Three years ago, Nick Newlin hadn’t heard of rugby league, but is now heading to the World Cup with the USA Hawks. An ex-Marine who played American football, baseball, soccer and rugby union growing up, he immediately loved league after attending a try-out in 2014.
“If I had known there was a sport called rugby league when I started rugby union, I would have gravitated towards it,” says Newlin. “I think it just fits the American football style a lot better than rugby union.
“I enjoyed it a lot and had a good season, and was voted captain and coaches’ player, and all those good things that went along with it. So 2014 was a good year and a good introduction to rugby league.”
Three Australians helped Newlin and the Atlanta Rhinos learn the game – including American-based league pioneer Daryl “Spinner” Howland – and used American football terminology to speed up the transition.
“How Spinner Howland sold it to us – the mindset of 13 linebackers versus 13 running backs, just going at each other for 80 minutes – was a big draw for a lot of us,” Newlin says.
“In college, I played linebacker – that taught me a lot about tackling. I think it was better for me going into league. I think in league, making upwards of 35-40 tackles, taking what I learned in football on the rugby field is an advantage.
“I feel that’s the strongest part of my game, defensively, and keeping guys in front of me and making strong tackles.”
Newlin is one of 12 domestic-based players in the Hawks’ World Cup side. They’ve decided against picking heritage players to give their local products a chance to play against the best.

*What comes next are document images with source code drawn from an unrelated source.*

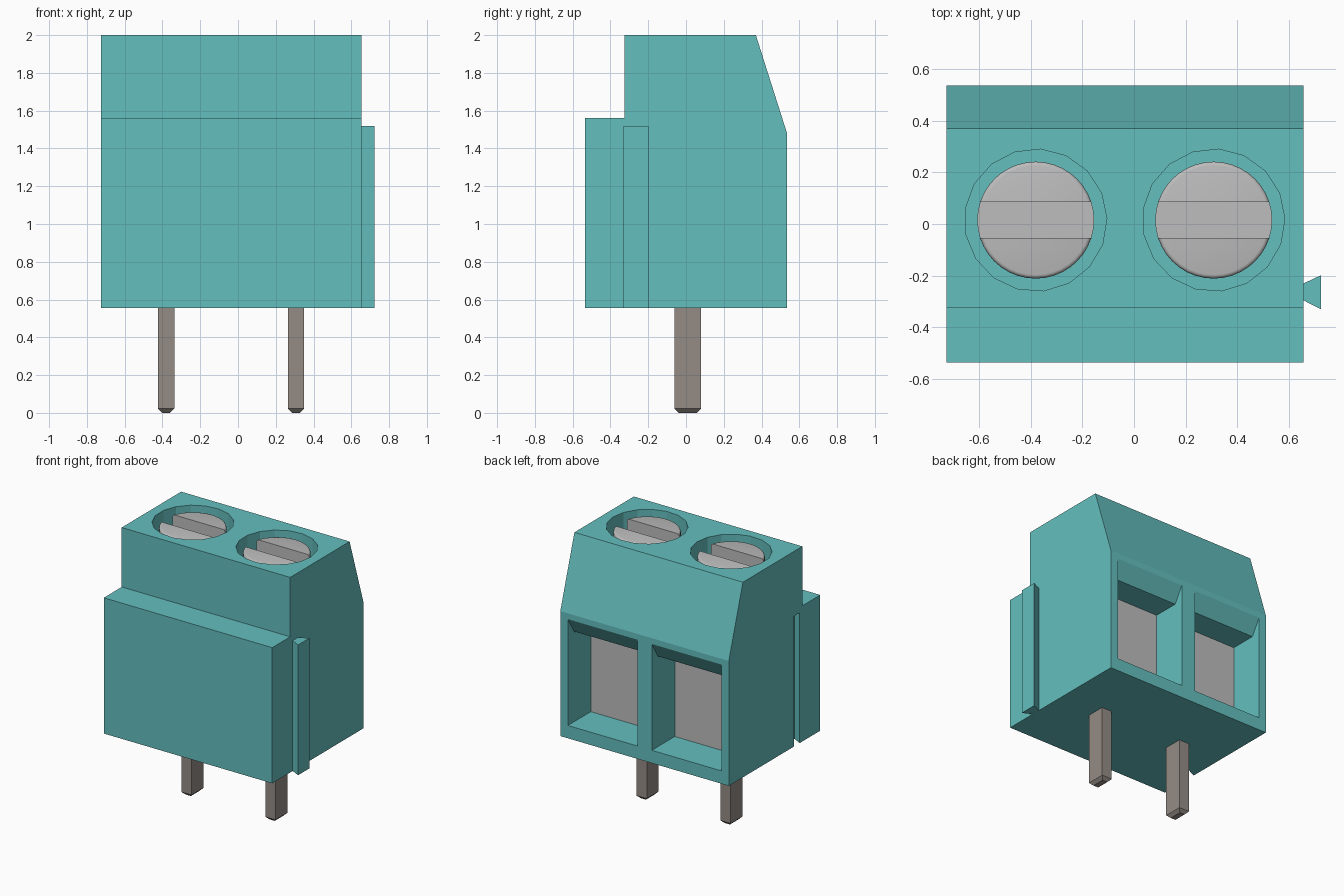
import bpy, bmesh, math
from mathutils import Vector

cube = bpy.data.objects.get("Cube")
if cube:
    bpy.data.objects.remove(cube, do_unlink=True)


def material(name, rgb):
    m = bpy.data.materials.new(name)
    m.use_nodes = True
    m.diffuse_color = (*rgb, 1)
    m.node_tree.nodes["Principled BSDF"].inputs["Base Color"].default_value = (*rgb, 1)
    return m


TEAL = material("teal plastic", (0.13, 0.52, 0.52))
STEEL = material("light steel", (0.51, 0.51, 0.51))
TIN = material("tinned pin", (0.30, 0.265, 0.235))


def finish(name, bm, mat):
    bmesh.ops.recalc_face_normals(bm, faces=bm.faces)
    mesh = bpy.data.meshes.new(name)
    bm.to_mesh(mesh)
    bm.free()
    mesh.materials.append(mat)
    ob = bpy.data.objects.new(name, mesh)
    bpy.context.collection.objects.link(ob)
    return ob


def prism(name, points, offset, mat):
    """Extrude a closed outline along an offset vector."""
    bm = bmesh.new()
    face = bm.faces.new([bm.verts.new(p) for p in points])
    new = bmesh.ops.extrude_face_region(bm, geom=[face])["geom"]
    bmesh.ops.translate(bm, vec=Vector(offset),
                        verts=[v for v in new if isinstance(v, bmesh.types.BMVert)])
    return finish(name, bm, mat)


def side_prism(name, profile, x0, x1, mat):
    return prism(name, [(x0, y, z) for y, z in profile], (x1 - x0, 0, 0), mat)


def disc(cx, cy, z, r, n, start):
    steps = [start + math.tau * i / n for i in range(n)]
    return [(cx + r * math.cos(a), cy + r * math.sin(a), z) for a in steps]


def activate(ob):
    bpy.ops.object.select_all(action='DESELECT')
    ob.select_set(True)
    bpy.context.view_layer.objects.active = ob


def cut(ob, cutter):
    cutter.hide_render = True
    mod = ob.modifiers.new("cut", 'BOOLEAN')
    mod.operation, mod.solver, mod.object = 'DIFFERENCE', 'EXACT', cutter
    activate(ob)
    bpy.ops.object.modifier_apply(modifier=mod.name)
    bpy.data.objects.remove(cutter, do_unlink=True)


LEFT, RIGHT, BASE, TOP = 0.655, -0.725, 0.555, 2.0
SCREW_Y = 0.015
HOLE_FLOOR = 1.6
RIB_TOP = 1.52


def dovetail(x):
    """Dovetail outline, narrow at x and flaring towards +x."""
    return [(x, -0.295), (x + 0.068, -0.33), (x + 0.068, -0.198), (x, -0.23)]


# Housing with stepped front and sloped back
housing = side_prism("housing", [(-0.535, BASE), (0.535, BASE), (0.535, 1.48),
                                 (0.37, TOP), (-0.325, TOP), (-0.325, 1.56),
                                 (-0.535, 1.56)], RIGHT, LEFT, TEAL)

# Dovetail rib and the matching slot on the other side
prism("dovetail_rib", [(x, y, BASE) for x, y in dovetail(LEFT)],
      (0, 0, RIB_TOP - BASE), TEAL)
slot = prism("slot_cutter", [(x, y, BASE - 0.1) for x, y in dovetail(RIGHT)],
             (0, 0, RIB_TOP - BASE + 0.1), TEAL)
cut(housing, slot)

for side, cx in (("right", -0.38), ("left", 0.308)):
    # Screw well in the top
    well = prism("well_cutter", disc(cx, SCREW_Y, HOLE_FLOOR, 0.275, 17, 1.5),
                 (0, 0, 0.6), TEAL)
    cut(housing, well)

    # Wire opening with sloped lintel in the back
    opening = side_prism("opening_cutter",
                         [(0.26, 0.65), (0.6, 0.65), (0.6, 1.437), (0.535, 1.437),
                          (0.465, 1.32), (0.26, 1.32)], cx - 0.285, cx + 0.285, TEAL)
    cut(housing, opening)

    # Metal clamp plate at the end of the opening
    side_prism(side + "_clamp_plate", [(0.255, 0.65), (0.267, 0.65),
                                       (0.267, 1.32), (0.255, 1.32)],
               cx - 0.285, cx + 0.285, STEEL)

    # Slotted screw with rounded rim
    screw = prism(side + "_screw", disc(cx, SCREW_Y, HOLE_FLOOR, 0.226, 40, 0),
                  (0, 0, 0.375), STEEL)
    bm = bmesh.new()
    bm.from_mesh(screw.data)
    rim = [e for e in bm.edges if all(v.co.z > 1.9 for v in e.verts)]
    bmesh.ops.bevel(bm, geom=rim, offset=0.015, segments=3, profile=0.5, affect='EDGES')
    bm.to_mesh(screw.data)
    bm.free()
    groove = side_prism("groove_cutter", [(-0.055, 1.86), (0.085, 1.86),
                                          (0.085, 2.1), (-0.055, 2.1)],
                        cx - 0.3, cx + 0.3, STEEL)
    cut(screw, groove)
    activate(screw)
    bpy.ops.object.shade_smooth_by_angle(angle=math.radians(35))

    # Solder pin with chamfered tip
    bm = bmesh.new()
    bmesh.ops.create_cube(bm, size=1)
    for v in bm.verts:
        v.co = (cx + v.co.x * 0.085, 0.01 + v.co.y * 0.14, (v.co.z + 0.5) * 0.6)
    tip = [e for e in bm.edges if all(v.co.z < 0.01 for v in e.verts)]
    bmesh.ops.bevel(bm, geom=tip, offset=0.022, segments=1, affect='EDGES')
    finish(side + "_pin", bm, TIN)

The Americans wrap-up the Cook Islands' Jordan Rapana at the 2013 World Cup.